Well I think I am placing the || and && in the wrong lines


#1


#2

This,
(user === 'Richard' || 'Rich')
Will not compare 'Rich' to user

Consider:

console.log(false || 'beepboop')


#3

Why not? I'm using the code it stated. I have opening and closing brackets..Using (false || 'beepboop')..is not in the description..


#4


#5

It's not in the description, but what do you think it prints? If the first comparison turns out as false, then you get something similar to that.

You fixed it in the screenshot.

You might want to print out the value of user just before your switch, the switch will only enter cases with an exact match.

Also, user can't be both 'chuck' and 'chucky' at the same time.
And if the switch has already matched on 'Richard', then user will not be 'Rich', it'll be 'Richard', otherwise you wouldn't be in that part of the switch.


#6

I DID though! That is the thing, heh. I entered 'Rich" (without the quotes, of course)


#7

Sure, but that's not the value that user has before the switch is entered. You changed it to something else first.

print out user and see what it is before entering the switch.


#8

So you have to prompt again in the if/else statement? I tried printing again and I just kept on getting the same result. I really want to know how to get it to do exactly what I want. I'm soooo confused..


#9


#10

It does exactly as told.

You told it to make the input all upper case. None of your cases are all upper case, so none of them match.

Printing user before entering the switch would tell you that it is upper case.


#11


#12
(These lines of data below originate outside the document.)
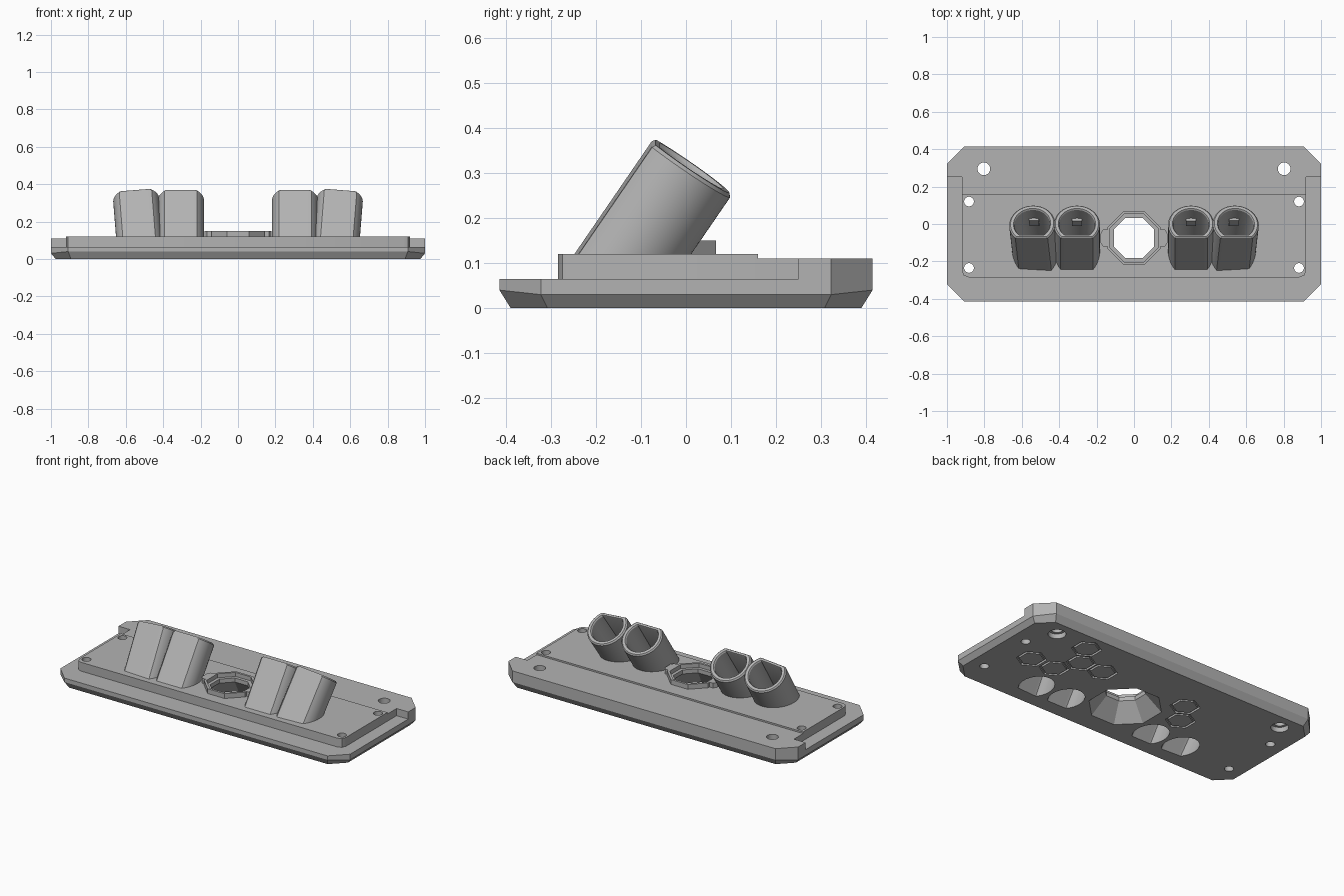
import bpy, bmesh
from math import cos, sin, pi, radians
from mathutils import Vector

cube = bpy.data.objects.get("Cube")
if cube:
    bpy.data.objects.remove(cube, do_unlink=True)

grey = bpy.data.materials.new("plain_grey")
grey.use_nodes = True
colour = (0.45, 0.45, 0.45, 1)
grey.diffuse_color = colour
grey.node_tree.nodes["Principled BSDF"].inputs["Base Color"].default_value = colour


def loft(name, rings):
    """Closed solid skinned through rings of equal length."""
    bm = bmesh.new()
    loops = [[bm.verts.new(p) for p in ring] for ring in rings]
    n = len(loops[0])
    for a, b in zip(loops, loops[1:]):
        for i in range(n):
            j = (i + 1) % n
            bm.faces.new((a[i], a[j], b[j], b[i]))
    bm.faces.new(loops[0][::-1])
    bm.faces.new(loops[-1])
    bmesh.ops.recalc_face_normals(bm, faces=bm.faces)
    mesh = bpy.data.meshes.new(name)
    bm.to_mesh(mesh)
    bm.free()
    mesh.materials.append(grey)
    obj = bpy.data.objects.new(name, mesh)
    bpy.context.collection.objects.link(obj)
    return obj


def flat(points, z):
    return [(x, y, z) for x, y in points]


def polygon(x, y, r, n, turn=0.0):
    return [(x + r * cos(turn + 2 * pi * i / n), y + r * sin(turn + 2 * pi * i / n))
            for i in range(n)]


def stack(name, x, y, n, levels, turn=0.0):
    """Regular prism or cone through (radius, height) levels."""
    return loft(name, [flat(polygon(x, y, r, n, turn), z) for r, z in levels])


def chamfered(x, y0, y1, c):
    return [(-x + c, y0), (x - c, y0), (x, y0 + c), (x, y1 - c),
            (x - c, y1), (-x + c, y1), (-x, y1 - c), (-x, y0 + c)]


def cut(targets, cutter):
    cutter.hide_render = True
    for obj in targets:
        mod = obj.modifiers.new("cut", "BOOLEAN")
        mod.operation, mod.solver, mod.object = "DIFFERENCE", "EXACT", cutter
        bpy.context.view_layer.update()
        graph = bpy.context.evaluated_depsgraph_get()
        mesh = bpy.data.meshes.new_from_object(obj.evaluated_get(graph))
        obj.modifiers.clear()
        obj.data = mesh
    bpy.data.objects.remove(cutter, do_unlink=True)


# Base plate with bevelled underside
outline = chamfered(1, -0.415, 0.415, 0.092)
mid = [(x, y, 0.03 if abs(x) > 0.95 else 0.04) for x, y in outline]
base = loft("base_plate", [flat(chamfered(0.975, -0.39, 0.39, 0.082), 0), mid, flat(outline, 0.065)])

# Raised rear deck, narrower where it meets the platform
half = [(0.92, 0.16), (0.92, 0.25), (1, 0.25), (1, 0.323), (0.908, 0.415)]
deck_shape = half + [(-x, y) for x, y in reversed(half)]
deck = loft("rear_deck", [flat(deck_shape, 0.065), flat(deck_shape, 0.11)])

# Main platform, chamfered at the front corners
front = [(0.92, 0.16), (0.92, -0.25), (0.91, -0.275), (0.885, -0.285)]
top_shape = front + [(-x, y) for x, y in reversed(front)]
platform = loft("platform", [flat(top_shape, 0.065), flat(top_shape, 0.12)])
layers = [base, deck, platform]


# Tilted tubes with one flattened side
def tube_ring(centre, axis, scale, floor=None):
    u = Vector((0, 1, 0)).cross(axis).normalized()
    v = axis.cross(u)
    ring = []
    for i in range(56):
        a = 2 * pi * i / 56
        p = centre + u * cos(a) * scale * 0.123 + v * max(sin(a) * 0.123, -0.088) * scale
        if floor is not None:
            p = p + axis * ((floor - p.z) / axis.z)
        ring.append(p)
    return ring


tubes, bores, lugs = [], [], []
for side, label in ((1, "left"), (-1, "right")):
    for x, splay, place in ((0.305, 0, "inner"), (0.545, 0.08, "outer")):
        axis = Vector((side * splay, 0.686, 1)).normalized()
        top = Vector((side * x, 0.001, 0.322))
        rim = top - axis * 0.008
        tubes.append(loft(f"{label}_{place}_tube", [
            tube_ring(top, axis, 1, 0.1), tube_ring(rim, axis, 1), tube_ring(top, axis, 0.94)]))
        bores.append(loft("bore", [
            tube_ring(top, axis, 0.77, -0.03), tube_ring(rim, axis, 0.77),
            tube_ring(top + axis * 0.01, axis, 0.86)]))
        # Small locating key on the lower bore wall
        u = Vector((0, 1, 0)).cross(axis).normalized()
        v = axis.cross(u)
        seat = top - axis * 0.11 + v * 0.088
        corners = [(-0.026, -0.025), (0.026, -0.025), (0.026, 0.025), (-0.026, 0.025)]
        lugs.append(loft(f"{label}_{place}_key", [
            [seat + v * d + u * a + axis * b for a, b in corners] for d in (-0.01, 0.012)]))
for tube, bore in zip(tubes, bores):
    cut([base, platform, tube], bore)

# Central collar with side tabs and a stepped octagonal opening
CY, E = -0.075, pi / 8
collar = stack("collar", 0, CY, 8, [(0.153, 0.1), (0.153, 0.15)], E)
for s, label in ((1, "left"), (-1, "right")):
    tab = [(s * 0.135, CY - 0.045), (s * 0.165, CY - 0.045), (s * 0.178, CY - 0.025),
           (s * 0.178, CY + 0.025), (s * 0.165, CY + 0.045), (s * 0.135, CY + 0.045)]
    loft(f"{label}_collar_tab", [flat(tab, 0.1), flat(tab, 0.15)])
cut([collar], stack("recess", 0, CY, 8, [(0.138, 0.125), (0.138, 0.2)], E))
cut([base, platform, collar],
    stack("funnel", 0, CY, 8, [(0.219, -0.01), (0.117, 0.1), (0.117, 0.2)], E))

# Screw holes, the rear pair counterbored underneath
for s in (-1, 1):
    cut([base, deck], stack("hole", s * 0.803, 0.295, 32,
        [(0.05, -0.02), (0.05, 0.03), (0.034, 0.03), (0.034, 0.2)]))
    for y in (0.12, -0.235):
        cut([base, platform], stack("hole", s * 0.882, y, 32, [(0.026, -0.02), (0.026, 0.2)]))

# Hexagonal grooves in the underside
for x, y in ((0.735, -0.005), (0.571, -0.005), (0.495, 0.135), (0.571, 0.273),
             (0.34, 0.135), (-0.335, 0.0), (-0.255, 0.135)):
    ring = stack("groove", x, y, 6, [(0.085, -0.02), (0.085, 0.012)], pi / 6)
    cut([ring], stack("core", x, y, 6, [(0.07, -0.05), (0.07, 0.05)], pi / 6))
    cut([base], ring)

# Smooth curved walls, crisp edges
bpy.ops.object.select_all(action="DESELECT")
for obj in layers + tubes:
    obj.select_set(True)
bpy.context.view_layer.objects.active = base
bpy.ops.object.shade_smooth_by_angle(angle=radians(25))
...Do you have any cases that are all lower case?


#13

Still not calling the extra questions...


#14

If you enter Richard, then you change that to 'richard' and there's no such case.
the charles case is lower case, so that'll match.

Extra questions? You mean the ones where it tests if user is something other than the case? It won't be, because then you wouldn't be in that case.


Unexpected token 5/6 (Code your own adventure)
#15

Basically, once you've defined that all user answers will be converted .toLowerCase, then you should be writing all your cases in lower case too.

Do you understand what a case is? It anticipates a situation where your user inputs whatever answers you prompted them to.

They might enter their input in any case combination, like "richard" or "RICHARD" or "RiCHard" etc. This is messy with too many possible variations. By adding .toLowerCase converter after the prompt(), you are converting their answers into a defined case format, (ie: now *"RiCHarD" becomes "richard") for your convenience.

Thus you should be writing:

case "richard":
console.log("Srsly.");
break;

case "charles":
console.log("Totes.");
break;

case "cody":
console.log("Yo.");
break;

Also, you can suggest options that will appear inside the pop-up prompt's input bar by adding them after your question, separated by a comma, like this:

var user = prompt("What's your favourite drink?", "Coffee, tea, beer, juice or soda?").toLowerCase;

Try it! This is a good idea since you're only coding for a limited number of expected answers.